6.  Per Henry Fielding and before that, Horace: “The author who will make me weep must first weep himself.”  If you laugh while you write something, or cry, the likelihood is that the reader will also laugh or cry.

7.  Write as you talk, naturally.  “Never use words you wouldn’t, in the stress of some emotion, actually say.”  Ezra Pound

8.  You can break any rule if you can get away with it.

9.  Honesty may be what makes one writer great and another merely good.

10.  Read good work, especially classics of the past and present, work that does new things for the first time or work that does the job the very best that it has been done.   (Pound’s categories of Inventor and Master)

11.  All writing helps: diary, letters, essays, grants, newspaper stories.  It is all working with words to find the ones that do the job the best.  The more you write, the better.

12.  Nurture your muse or unconscious.  It is the source for most great passages and lines in literature, for images, too.  Learn technique, but then forget it, and let the Muse speak.

13.  Write first and criticize second.  Your mind will gradually learn to take out the weak words, trite phrases, dead metaphors.  But don’t worry while you write.

14.  See it as a process.  See yourself as one of a large company of dead and living writers.  None of us knows how important we may be, but every human effort to record and say something intelligent about human experience is valuable.  We don’t know (per Virginia Woolf) whether it matters for hours or centuries, but the main thing is to “write what you wish to write.”  And learn how to do it well before you put it out there.

15.  Let writing be your favorite thing to do!  Look forward to doing it, treasure doing it, see it as pleasure, not pain.  Set aside ritual time in which to do it.

Some books that have helped me: Virginia Woolf’s A Room of One’s Own, Carolyn Heilbrun’s Writing a Woman’s Life; Soren Kierkegaard’s “The Difference Between an Apostle and a Genius” in The Present Age; Henry James’s The Art of the Novel; Ezra Pound’s ABC of Reading; T.S. Eliot’s “Tradition and the Individual Talent”; Joyce Cary’s The Horse’s Mouth; Jacques Maritain’s Creative Intuition in Art and Poetry.

1 comment:

  1. Good advice, and always worth reading no matter how many times you've read this or something similar.

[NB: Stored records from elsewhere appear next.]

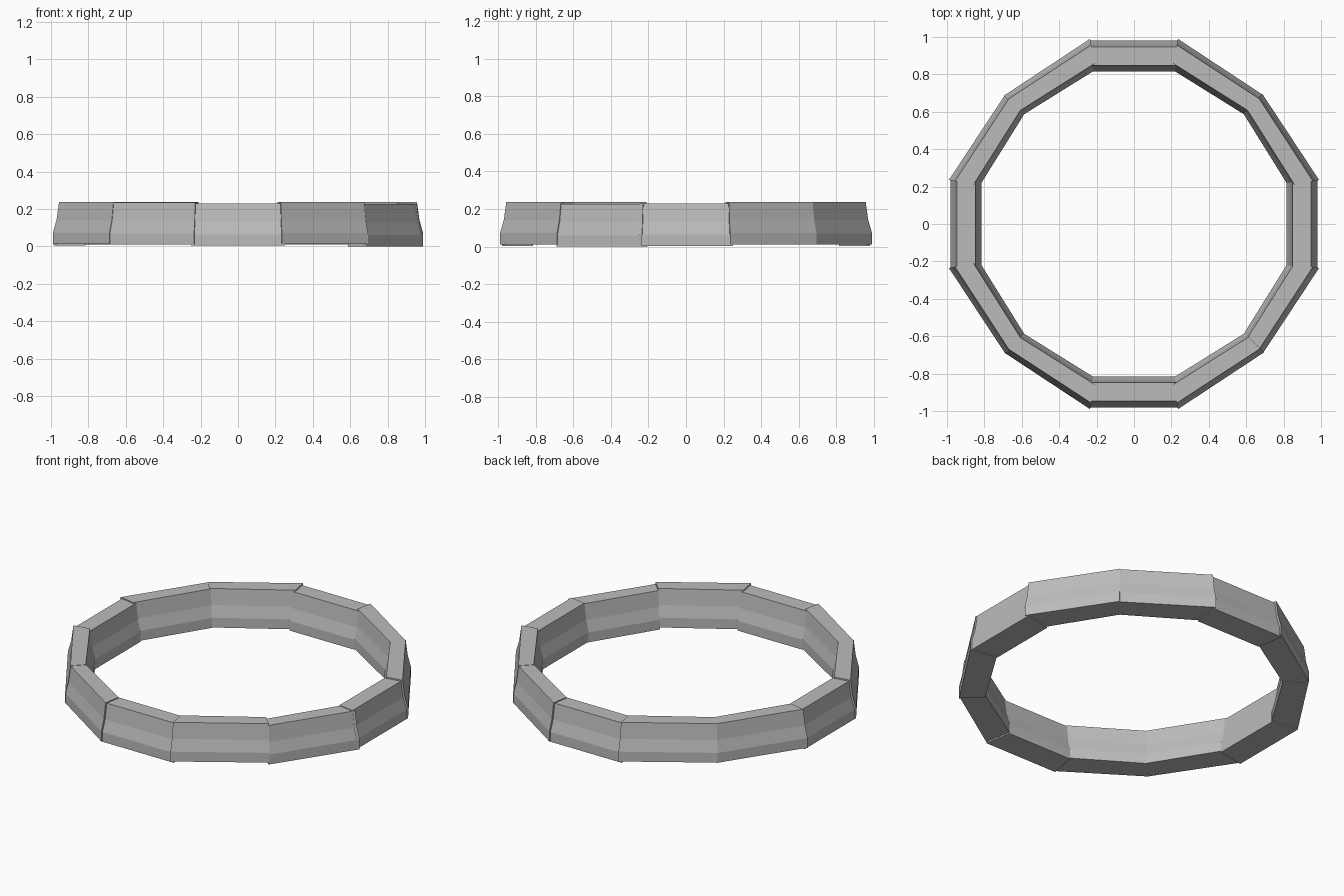
import bpy
import bmesh
from math import pi
from mathutils import Matrix, Vector

cube = bpy.data.objects.get("Cube")
if cube:
    bpy.data.objects.remove(cube)

stone = bpy.data.materials.new("Plain grey")
stone.use_nodes = True
GREY = (0.5, 0.5, 0.5, 1)
stone.diffuse_color = GREY
stone.node_tree.nodes["Principled BSDF"].inputs["Base Color"].default_value = GREY

# Flared wall section: (fraction from inner to outer foot, height)
half = [(1, 0), (1, 0.06), (0.88, 0.13), (0.8, 0.226)]
PROFILE = half + [(1 - t, z) for t, z in reversed(half)]


def wall_segment(name, start, end, turn, lift, extend=(0, 0)):
    """Loft the section between two corners, each an (inner, outer) pair."""
    start, end = [[Vector(p) for p in c] for c in (start, end)]
    along = (end[1] - start[1]).normalized()
    bm = bmesh.new()
    rings = []
    for corner, shift in ((start, -extend[0]), (end, extend[1])):
        ring = []
        for t, z in PROFILE:
            p = corner[0].lerp(corner[1], t) + along * shift
            ring.append(bm.verts.new((p.x, p.y, z + lift)))
        rings.append(ring)
    a, b = rings
    n = len(a)
    for i in range(n):
        j = (i + 1) % n
        bm.faces.new((a[i], a[j], b[j], b[i]))
    bm.faces.new(a)
    bm.faces.new(b)
    bm.transform(Matrix.Rotation(turn, 4, "Z"))
    bmesh.ops.recalc_face_normals(bm, faces=bm.faces)
    mesh = bpy.data.meshes.new(name)
    bm.to_mesh(mesh)
    bm.free()
    mesh.materials.append(stone)
    obj = bpy.data.objects.new(name, mesh)
    bpy.context.collection.objects.link(obj)


# Corners of one quarter, in plan
right_low = ((0.815, -0.22), (0.98, -0.25))
right_high = ((0.815, 0.22), (0.98, 0.25))
diagonal = ((0.587, 0.587), (0.69, 0.69))
back_right = ((0.22, 0.815), (0.25, 0.98))

# Three wall pieces per quarter; the slanted ones overlap the straight ones
for q, side in enumerate(("left", "back", "right", "front")):
    turn = q * pi / 2
    wall_segment(side + "_straight_wall", right_low, right_high, turn, 0.004)
    wall_segment(side + "_slanted_wall_a", right_high, diagonal, turn, 0.012, (0.018, 0.006))
    wall_segment(side + "_slanted_wall_b", diagonal, back_right, turn, 0.0 if q == 3 else 0.01, (0, 0.018))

It encourages me to get back to my current book that I've neglected since before Christmas. Nice wood bin, too.